Another kind of egg hunt: looking for National Geographic's elephant bird egg
Easter egg hunts may have come and gone, but bidding will open soon on one of the world's largest eggs: On April 24, Christie's auction house will give buyers a crack at nabbing an elephant bird egg that's a foot (30.5 centimeters) long and nearly nine inches (22.9 centimeters) in diameter.
The elephant bird egg will be featured during Christie's Travel, Science and Natural History sale in London. The auction house expects the egg to go for more than $45,000.
Extinct since the 17th century, elephant birds were found only on the island of Madagascar. Researchers believe the birds went extinct because of human activity—primarily habitat loss and hunting.
The flightless, ostrich-like birds could grow to be 11 feet (3.35 meters) tall. And their eggs were huge—up to 100 times larger than the average chicken's. Intact eggs today are considered extremely rare and can demand steep prices.
"Any whole eggs found today in Madagascar are legally the property of the Malagasy government," said archaeologist Mike Parker Pearson, a professor at the Institute of Archaeology, University College London. "So no more complete eggs will ever come on the open market, and that must make these very few eggs already in museum and private collections very valuable."
So I was intrigued when I learned, in the course of researching this story, that National Geographic owns one of these rare eggs. I decided to stage my own egg hunt and set off to find it.

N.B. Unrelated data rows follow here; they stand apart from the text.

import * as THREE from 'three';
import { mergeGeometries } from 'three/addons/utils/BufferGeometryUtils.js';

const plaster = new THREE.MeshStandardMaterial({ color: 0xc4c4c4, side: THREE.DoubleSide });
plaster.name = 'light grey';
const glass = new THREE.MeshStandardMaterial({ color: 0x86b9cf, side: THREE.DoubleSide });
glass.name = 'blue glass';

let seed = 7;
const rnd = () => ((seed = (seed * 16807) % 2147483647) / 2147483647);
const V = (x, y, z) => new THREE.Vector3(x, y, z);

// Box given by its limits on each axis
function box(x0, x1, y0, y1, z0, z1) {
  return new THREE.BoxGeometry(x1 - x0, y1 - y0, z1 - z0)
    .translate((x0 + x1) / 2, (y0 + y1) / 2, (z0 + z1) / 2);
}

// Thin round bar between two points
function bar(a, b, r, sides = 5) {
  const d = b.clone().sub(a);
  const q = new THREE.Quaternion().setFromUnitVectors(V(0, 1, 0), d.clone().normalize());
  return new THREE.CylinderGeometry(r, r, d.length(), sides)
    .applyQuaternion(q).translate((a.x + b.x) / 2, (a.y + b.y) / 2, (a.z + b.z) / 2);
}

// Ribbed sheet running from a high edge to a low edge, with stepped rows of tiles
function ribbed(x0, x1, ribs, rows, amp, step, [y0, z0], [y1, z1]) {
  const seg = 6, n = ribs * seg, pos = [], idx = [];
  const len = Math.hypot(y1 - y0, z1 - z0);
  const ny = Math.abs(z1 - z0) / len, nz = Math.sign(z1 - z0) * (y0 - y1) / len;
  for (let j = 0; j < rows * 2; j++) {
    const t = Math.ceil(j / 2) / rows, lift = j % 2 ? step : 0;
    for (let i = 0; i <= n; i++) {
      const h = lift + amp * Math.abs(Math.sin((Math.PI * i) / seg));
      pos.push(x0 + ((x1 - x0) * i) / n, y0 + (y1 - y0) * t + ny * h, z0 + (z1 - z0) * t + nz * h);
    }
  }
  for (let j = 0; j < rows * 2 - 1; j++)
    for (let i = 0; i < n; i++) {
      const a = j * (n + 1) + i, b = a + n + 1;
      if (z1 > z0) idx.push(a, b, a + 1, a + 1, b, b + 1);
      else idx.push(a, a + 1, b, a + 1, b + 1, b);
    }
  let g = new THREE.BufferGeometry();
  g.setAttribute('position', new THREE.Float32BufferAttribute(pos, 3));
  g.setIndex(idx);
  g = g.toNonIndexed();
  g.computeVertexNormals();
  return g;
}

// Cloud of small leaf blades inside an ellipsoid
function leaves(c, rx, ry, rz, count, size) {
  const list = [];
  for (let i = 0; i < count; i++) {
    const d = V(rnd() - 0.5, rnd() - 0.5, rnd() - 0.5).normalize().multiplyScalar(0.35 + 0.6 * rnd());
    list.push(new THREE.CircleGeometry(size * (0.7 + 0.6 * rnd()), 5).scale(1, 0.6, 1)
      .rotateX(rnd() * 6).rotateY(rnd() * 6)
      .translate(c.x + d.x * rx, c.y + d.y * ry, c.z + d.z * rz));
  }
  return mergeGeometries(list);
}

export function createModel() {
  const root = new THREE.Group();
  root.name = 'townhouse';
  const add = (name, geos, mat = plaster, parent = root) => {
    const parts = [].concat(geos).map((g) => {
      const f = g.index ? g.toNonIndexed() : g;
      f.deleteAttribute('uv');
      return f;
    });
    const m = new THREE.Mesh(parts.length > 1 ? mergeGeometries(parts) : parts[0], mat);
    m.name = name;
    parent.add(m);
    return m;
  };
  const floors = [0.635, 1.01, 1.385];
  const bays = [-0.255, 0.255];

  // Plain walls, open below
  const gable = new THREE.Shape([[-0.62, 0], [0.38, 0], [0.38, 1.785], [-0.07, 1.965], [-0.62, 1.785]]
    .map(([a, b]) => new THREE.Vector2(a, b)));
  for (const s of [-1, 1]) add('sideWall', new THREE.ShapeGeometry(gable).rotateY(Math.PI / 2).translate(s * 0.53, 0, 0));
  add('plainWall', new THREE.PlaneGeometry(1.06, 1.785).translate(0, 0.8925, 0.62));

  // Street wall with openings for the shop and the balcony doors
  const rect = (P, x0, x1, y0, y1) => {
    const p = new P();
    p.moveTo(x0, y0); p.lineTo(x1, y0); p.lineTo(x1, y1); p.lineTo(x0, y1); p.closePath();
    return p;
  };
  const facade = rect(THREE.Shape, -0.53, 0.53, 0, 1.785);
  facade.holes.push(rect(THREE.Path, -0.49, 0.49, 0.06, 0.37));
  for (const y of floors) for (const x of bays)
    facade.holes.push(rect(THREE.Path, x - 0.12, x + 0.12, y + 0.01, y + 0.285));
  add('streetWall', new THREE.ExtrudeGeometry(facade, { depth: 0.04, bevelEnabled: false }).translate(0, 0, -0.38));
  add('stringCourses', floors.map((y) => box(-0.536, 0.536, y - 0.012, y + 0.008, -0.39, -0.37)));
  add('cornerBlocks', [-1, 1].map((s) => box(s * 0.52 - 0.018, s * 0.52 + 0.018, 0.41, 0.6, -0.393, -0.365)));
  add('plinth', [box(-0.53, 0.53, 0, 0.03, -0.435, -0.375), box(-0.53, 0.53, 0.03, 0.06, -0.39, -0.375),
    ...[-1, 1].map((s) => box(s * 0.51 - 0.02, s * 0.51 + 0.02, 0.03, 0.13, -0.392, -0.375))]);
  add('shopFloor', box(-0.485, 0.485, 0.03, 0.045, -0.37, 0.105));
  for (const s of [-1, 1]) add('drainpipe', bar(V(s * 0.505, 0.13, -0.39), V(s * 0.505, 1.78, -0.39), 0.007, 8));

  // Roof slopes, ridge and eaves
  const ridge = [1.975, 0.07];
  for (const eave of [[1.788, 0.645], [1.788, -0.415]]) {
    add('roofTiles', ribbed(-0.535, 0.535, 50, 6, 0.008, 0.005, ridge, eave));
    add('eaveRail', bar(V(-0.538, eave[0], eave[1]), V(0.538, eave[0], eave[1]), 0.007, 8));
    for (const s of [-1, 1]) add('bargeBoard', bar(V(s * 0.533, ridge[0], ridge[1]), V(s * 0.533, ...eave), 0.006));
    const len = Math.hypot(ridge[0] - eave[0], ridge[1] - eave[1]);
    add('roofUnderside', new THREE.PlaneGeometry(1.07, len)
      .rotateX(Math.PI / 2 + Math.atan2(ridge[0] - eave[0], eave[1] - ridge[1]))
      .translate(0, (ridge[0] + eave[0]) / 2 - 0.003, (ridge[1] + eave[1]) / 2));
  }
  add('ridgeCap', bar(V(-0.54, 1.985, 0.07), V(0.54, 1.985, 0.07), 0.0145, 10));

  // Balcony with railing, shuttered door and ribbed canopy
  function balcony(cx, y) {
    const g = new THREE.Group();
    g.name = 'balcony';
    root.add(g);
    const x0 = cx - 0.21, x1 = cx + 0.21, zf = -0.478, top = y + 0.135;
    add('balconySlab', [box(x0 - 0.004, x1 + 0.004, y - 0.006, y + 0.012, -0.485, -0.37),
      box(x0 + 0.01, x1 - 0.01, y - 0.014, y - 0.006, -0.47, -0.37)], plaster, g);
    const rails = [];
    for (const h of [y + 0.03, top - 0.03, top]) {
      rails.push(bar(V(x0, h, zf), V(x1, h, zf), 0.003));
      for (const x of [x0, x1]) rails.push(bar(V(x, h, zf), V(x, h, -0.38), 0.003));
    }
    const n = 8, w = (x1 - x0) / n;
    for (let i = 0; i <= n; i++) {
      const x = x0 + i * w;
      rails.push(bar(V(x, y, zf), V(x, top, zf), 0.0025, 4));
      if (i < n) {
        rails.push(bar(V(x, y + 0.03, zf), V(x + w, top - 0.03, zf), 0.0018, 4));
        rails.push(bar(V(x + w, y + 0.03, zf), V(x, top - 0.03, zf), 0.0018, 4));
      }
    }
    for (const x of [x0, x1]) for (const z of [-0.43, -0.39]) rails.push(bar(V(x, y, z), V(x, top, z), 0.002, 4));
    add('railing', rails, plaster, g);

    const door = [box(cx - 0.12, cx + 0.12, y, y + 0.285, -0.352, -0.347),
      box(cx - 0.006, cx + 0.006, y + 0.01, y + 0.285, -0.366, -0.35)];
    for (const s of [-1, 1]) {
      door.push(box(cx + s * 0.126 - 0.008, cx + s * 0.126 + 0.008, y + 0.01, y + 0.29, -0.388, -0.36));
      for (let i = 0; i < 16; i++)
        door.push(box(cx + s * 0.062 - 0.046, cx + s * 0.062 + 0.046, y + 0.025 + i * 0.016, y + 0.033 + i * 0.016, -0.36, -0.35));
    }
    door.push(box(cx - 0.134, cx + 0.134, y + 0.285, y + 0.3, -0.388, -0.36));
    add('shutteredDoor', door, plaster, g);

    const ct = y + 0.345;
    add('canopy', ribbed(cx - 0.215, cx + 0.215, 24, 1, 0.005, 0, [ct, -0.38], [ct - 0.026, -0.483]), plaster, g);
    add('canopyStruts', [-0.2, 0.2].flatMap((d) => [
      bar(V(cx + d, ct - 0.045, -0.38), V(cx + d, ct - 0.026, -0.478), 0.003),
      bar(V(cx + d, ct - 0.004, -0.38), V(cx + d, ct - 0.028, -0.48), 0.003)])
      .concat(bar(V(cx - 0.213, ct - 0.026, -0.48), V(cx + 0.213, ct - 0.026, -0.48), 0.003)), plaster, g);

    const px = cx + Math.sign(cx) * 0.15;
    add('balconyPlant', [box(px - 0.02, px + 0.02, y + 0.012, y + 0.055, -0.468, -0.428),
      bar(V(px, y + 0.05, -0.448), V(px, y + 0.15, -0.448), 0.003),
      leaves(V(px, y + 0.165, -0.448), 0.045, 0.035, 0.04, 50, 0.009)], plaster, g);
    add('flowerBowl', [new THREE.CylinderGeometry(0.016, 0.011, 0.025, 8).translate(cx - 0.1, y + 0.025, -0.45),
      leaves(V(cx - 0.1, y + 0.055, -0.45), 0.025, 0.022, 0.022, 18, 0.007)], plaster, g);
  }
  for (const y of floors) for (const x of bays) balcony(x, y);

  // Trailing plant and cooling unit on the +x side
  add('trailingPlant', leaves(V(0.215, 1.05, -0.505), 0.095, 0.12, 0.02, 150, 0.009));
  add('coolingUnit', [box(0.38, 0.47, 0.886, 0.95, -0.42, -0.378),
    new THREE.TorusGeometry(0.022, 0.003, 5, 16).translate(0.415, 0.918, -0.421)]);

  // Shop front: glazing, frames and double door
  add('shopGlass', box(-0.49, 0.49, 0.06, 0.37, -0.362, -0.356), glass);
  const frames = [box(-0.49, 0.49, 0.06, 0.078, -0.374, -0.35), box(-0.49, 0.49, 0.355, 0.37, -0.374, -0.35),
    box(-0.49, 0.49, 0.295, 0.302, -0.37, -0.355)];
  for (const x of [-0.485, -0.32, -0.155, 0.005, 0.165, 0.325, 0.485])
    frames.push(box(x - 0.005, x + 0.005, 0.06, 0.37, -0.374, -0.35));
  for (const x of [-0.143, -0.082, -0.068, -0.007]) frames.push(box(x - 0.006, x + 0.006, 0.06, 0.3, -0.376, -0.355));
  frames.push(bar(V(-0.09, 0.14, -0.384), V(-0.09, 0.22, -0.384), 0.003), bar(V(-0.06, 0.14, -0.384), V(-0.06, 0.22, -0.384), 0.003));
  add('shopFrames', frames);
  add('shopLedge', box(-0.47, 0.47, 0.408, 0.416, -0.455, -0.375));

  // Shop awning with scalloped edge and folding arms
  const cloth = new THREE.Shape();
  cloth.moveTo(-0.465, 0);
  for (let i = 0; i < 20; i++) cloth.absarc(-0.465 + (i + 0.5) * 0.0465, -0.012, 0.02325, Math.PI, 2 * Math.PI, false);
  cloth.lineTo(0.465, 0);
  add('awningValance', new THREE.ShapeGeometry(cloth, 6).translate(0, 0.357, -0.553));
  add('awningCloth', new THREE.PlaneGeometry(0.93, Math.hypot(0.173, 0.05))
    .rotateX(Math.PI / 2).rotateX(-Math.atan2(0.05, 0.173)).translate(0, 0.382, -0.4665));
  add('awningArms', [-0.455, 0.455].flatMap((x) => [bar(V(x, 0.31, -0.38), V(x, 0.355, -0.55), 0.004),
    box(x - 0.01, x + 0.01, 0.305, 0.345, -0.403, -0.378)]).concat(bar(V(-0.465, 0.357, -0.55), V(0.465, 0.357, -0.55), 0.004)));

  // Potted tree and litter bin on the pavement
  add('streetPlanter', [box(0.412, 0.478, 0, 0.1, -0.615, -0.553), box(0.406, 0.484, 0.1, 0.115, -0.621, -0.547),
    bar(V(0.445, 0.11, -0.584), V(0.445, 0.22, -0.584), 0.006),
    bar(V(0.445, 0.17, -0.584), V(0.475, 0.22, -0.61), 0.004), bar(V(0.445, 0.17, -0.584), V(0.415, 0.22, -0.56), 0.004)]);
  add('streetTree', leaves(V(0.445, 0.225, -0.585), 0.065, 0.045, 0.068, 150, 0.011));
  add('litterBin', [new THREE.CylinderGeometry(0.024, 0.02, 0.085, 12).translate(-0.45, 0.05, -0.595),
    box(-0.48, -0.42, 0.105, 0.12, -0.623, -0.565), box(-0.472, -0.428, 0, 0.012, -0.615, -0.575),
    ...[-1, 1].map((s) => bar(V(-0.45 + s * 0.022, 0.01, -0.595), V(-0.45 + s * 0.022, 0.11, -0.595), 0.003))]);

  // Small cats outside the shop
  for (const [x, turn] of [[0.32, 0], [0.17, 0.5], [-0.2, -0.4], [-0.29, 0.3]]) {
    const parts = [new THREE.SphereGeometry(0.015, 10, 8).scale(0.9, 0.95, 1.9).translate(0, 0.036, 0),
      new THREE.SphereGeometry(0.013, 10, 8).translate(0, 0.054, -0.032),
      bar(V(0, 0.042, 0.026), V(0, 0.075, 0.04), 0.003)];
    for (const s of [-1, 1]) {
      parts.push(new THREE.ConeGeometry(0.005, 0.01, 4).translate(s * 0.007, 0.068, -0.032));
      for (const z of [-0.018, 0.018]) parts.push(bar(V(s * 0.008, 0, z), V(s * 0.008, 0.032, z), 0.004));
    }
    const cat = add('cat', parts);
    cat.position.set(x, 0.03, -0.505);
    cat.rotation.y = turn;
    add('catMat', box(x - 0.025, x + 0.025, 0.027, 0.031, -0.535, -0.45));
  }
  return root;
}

The egg had originally been given to Luis Marden, a legendary photographer for National Geographic magazine, in 1967 when he was on assignment in Madagascar—just one of many assignments around the world over his six-decade career with the magazine.
When he was just 19 Marden wrote one of the first books on 35mm color photography, Color Photography with the Miniature Camera. He would go on to become an early pioneer in underwater color photography; many of his underwater camera techniques are still used today.
After email inquiries, phone calls, and snooping around random rooms in the headquarters building in Washington, D.C., I got word of the possible location of the egg. A tip led me to a staff member at the National Geographic Museum.
"I'm looking for an elephant bird egg that was given to Luis Marden in 1967," I queried.
"Ah! The Aepyornis egg that Luis Marden obtained while on assignment in Madagascar," said the representative, who wishes to remain nameless.
Once out for display at the National Geographic Society's Washington headquarters, I learned, the egg now rests in a locked case in a climate-controlled room underground.
There are no plans to bring it back out for display, according to the National Geographic Museum staffer. But colorful plastic eggs filled with cheap candy will never do it for me again.